Stacia Trujillo, a student at Reagan High School, claims that her head coach made 15-20 students do bear crawls around the school’s track as a punishment. For those unfamiliar, bear crawling is more-or-less walking on all fours with one’s butt in the air – a rather strenuous physical activity. The coach in question was not specifically named in the article, but the head coach at Reagan High School who was alluded to is Mike Sansavera.
Correction: a previous version of this article misidentified the coach, using a coach from a different Reagen High School.
The student complained of “blisters and other injuries” as a result of the punishment.

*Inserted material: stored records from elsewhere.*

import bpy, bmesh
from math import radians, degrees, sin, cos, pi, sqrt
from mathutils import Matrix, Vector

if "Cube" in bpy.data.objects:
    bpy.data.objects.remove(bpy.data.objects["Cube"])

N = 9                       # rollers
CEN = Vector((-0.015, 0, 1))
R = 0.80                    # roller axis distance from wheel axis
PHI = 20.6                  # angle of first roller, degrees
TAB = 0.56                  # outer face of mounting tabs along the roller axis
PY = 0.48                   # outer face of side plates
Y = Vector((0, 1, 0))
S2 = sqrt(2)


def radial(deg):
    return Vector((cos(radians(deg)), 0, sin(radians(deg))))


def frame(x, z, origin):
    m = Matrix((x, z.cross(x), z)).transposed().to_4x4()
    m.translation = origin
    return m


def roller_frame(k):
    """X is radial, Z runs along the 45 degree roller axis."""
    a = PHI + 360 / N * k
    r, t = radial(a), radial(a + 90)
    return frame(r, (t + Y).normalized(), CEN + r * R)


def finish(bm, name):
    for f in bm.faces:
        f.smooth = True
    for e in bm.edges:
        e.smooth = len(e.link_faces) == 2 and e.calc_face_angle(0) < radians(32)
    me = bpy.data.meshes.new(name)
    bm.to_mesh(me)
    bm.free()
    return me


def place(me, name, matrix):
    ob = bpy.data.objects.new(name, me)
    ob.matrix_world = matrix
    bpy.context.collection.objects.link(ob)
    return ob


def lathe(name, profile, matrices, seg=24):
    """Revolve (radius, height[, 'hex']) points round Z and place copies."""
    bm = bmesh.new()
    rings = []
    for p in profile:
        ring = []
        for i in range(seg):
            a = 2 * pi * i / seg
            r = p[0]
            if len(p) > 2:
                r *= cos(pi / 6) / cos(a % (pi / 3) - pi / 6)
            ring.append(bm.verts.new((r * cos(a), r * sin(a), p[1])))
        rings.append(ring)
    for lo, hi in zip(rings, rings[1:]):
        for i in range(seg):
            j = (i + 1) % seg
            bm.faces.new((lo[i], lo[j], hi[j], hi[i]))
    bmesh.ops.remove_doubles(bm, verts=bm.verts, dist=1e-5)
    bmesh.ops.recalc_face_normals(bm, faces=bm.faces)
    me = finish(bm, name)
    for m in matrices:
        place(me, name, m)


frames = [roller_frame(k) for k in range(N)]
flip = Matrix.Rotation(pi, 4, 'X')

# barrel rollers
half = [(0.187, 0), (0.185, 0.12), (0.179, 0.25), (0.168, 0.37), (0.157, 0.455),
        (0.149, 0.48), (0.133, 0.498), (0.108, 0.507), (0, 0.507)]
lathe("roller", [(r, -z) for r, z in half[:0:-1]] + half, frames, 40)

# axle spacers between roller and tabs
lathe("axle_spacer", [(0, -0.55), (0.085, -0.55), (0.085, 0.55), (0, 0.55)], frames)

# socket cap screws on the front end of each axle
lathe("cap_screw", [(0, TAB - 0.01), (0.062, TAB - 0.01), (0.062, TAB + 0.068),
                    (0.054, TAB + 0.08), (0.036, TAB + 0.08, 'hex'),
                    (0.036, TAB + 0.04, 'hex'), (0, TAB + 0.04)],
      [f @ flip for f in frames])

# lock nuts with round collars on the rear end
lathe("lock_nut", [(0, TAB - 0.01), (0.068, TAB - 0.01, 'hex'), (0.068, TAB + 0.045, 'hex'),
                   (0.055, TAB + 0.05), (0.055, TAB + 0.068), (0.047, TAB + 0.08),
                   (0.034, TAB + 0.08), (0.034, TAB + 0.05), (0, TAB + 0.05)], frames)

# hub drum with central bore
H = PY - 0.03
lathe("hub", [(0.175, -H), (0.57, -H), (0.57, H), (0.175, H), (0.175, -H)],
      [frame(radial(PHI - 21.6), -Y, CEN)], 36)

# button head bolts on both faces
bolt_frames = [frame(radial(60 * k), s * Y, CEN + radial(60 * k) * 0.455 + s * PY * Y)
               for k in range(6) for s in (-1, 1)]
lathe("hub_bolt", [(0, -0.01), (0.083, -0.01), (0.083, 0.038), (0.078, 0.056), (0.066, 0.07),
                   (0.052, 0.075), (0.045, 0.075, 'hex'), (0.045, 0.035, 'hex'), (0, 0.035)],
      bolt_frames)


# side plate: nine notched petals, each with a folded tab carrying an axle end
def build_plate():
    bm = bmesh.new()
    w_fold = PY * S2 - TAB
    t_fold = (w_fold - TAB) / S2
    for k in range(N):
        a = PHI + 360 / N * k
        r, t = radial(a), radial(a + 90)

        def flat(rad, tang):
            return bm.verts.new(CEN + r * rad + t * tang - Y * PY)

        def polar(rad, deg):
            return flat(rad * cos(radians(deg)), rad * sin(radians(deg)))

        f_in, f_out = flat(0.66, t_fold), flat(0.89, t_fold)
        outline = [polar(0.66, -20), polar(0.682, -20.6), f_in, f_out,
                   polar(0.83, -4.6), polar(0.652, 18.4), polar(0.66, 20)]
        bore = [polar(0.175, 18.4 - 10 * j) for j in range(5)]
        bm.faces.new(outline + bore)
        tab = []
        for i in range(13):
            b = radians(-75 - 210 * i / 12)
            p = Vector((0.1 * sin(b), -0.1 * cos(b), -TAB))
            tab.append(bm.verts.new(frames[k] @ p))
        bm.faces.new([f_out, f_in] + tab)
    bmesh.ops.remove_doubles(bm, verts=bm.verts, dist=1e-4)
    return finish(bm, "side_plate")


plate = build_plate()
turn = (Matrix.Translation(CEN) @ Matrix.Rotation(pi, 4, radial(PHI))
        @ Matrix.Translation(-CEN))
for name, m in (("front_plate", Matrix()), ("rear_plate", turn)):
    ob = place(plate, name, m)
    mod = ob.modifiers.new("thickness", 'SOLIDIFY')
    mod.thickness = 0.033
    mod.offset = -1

A district spokesperson told KEN5 that “As part of a typical workout, conditioning, these swimmers do bear crawls on a regular basis. Typically, they’re done on a field though. On this day, the field was wet. The coach didn’t use his best thinking, it was a poor decision. He was reprimanded and instructed not to do bear crawls on the track again.”
A spokesperson also said that the involvement of Child Protective Services is standard protocol when there are injuries involving juveniles.
“I don’t think this is a reasonable punishment. This isn’t what swimmers are meant to do. We don’t do hard stuff like this. We don’t train like that. Even sit ups, or push ups, or bear crawls on grass, would have been okay on short distance,” said Trujillo to Kens5.
Both the Reagan boys and girls teams have strong swimming traditions. Their girls placed 51st at the Texas 5A State Championship meet this year, and their boys placed 11th.
The response from the student body and local community has been strong, though divided, with many supporting the coach and the idea that this is a minor “teachable moment” that has been blown out of proportion, while others have backed the students against what they feel is an unfair punishment.
At some point in the not-too-distant future, the growing battle between the rights of athletics coaches and the rights of students and their parents is going to come to a tipping point, and one-side-or-the-other will be against a wall and have to take a ‘quit if you don’t like it’ approach. At all levels of all sports, however, there has been increasing power given to students when making claims against coaches. In some cases, these students’ complaints are nearly unanimously appropriate, and in other cases, such as this one, the claims are murkier, and fall more into the murky gray areas.
The force behind this modern reaction seems to be decades where horrid things done by coaches were ignored – things like physical and sexual abuse. Those atrocities have forced the pendulum to swing, and just where it will settle out remains to be seen.